EXERCISE DETAILS:
Search the entries below for the word "return" and copy every line where it appears.
START DATA EXTRACT
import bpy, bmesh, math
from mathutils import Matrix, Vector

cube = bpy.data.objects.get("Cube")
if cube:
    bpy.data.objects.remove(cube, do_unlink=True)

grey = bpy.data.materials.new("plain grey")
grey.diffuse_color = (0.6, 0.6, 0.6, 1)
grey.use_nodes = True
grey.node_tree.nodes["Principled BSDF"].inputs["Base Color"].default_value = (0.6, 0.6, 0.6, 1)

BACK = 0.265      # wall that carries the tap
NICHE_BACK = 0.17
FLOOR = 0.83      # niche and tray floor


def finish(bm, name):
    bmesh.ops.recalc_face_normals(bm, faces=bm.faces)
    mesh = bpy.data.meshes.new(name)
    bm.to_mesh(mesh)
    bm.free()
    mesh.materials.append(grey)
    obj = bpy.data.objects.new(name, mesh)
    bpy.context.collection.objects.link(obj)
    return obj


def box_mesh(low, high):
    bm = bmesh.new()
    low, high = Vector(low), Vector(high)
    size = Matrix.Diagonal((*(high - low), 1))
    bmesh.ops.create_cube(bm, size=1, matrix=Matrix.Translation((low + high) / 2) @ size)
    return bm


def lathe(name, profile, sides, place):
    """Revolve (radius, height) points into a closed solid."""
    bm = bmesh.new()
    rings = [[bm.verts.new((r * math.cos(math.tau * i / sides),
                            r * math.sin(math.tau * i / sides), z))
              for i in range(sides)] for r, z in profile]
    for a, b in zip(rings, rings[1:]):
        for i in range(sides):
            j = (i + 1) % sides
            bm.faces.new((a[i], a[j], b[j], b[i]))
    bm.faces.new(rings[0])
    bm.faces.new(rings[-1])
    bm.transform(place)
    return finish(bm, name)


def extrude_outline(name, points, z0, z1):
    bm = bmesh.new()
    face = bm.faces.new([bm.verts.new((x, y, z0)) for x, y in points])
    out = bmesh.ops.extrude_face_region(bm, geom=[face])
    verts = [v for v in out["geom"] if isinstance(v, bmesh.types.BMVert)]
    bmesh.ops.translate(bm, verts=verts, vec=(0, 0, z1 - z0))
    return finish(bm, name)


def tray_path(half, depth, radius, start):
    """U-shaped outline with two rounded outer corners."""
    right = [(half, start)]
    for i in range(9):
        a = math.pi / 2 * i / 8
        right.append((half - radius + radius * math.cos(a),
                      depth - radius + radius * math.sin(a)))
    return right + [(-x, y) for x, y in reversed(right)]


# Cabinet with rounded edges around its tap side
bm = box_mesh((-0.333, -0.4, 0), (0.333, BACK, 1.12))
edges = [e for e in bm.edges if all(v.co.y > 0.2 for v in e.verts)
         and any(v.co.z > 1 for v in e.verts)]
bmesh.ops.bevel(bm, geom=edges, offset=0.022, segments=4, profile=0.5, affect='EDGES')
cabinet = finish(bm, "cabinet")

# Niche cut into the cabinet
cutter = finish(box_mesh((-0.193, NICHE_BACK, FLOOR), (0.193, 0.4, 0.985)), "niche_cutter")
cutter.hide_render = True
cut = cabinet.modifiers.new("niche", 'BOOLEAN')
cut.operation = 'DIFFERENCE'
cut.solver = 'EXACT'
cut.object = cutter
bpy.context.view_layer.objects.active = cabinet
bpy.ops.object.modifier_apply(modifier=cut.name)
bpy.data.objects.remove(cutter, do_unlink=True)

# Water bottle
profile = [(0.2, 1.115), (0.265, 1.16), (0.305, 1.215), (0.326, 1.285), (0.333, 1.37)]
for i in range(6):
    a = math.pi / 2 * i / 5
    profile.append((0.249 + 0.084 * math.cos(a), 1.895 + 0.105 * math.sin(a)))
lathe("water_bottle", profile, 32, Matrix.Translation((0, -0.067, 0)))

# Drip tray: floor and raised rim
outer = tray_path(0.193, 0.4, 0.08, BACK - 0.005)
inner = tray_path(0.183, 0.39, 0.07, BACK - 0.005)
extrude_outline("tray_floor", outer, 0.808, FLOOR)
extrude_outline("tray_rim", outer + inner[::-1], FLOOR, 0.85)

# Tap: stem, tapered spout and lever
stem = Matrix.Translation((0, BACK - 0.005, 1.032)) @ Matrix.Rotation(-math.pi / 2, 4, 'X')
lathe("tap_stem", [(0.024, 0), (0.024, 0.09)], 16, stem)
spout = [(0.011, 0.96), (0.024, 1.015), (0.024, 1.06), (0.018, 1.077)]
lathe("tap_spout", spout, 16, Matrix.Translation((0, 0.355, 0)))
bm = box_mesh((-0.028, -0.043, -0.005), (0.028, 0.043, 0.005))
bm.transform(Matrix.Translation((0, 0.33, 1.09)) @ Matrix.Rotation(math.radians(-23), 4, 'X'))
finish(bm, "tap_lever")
END DATA EXTRACT
WRITTEN ANSWER:
    return obj
    return bm
    return finish(bm, name)
    return finish(bm, name)
    return right + [(-x, y) for x, y in reversed(right)]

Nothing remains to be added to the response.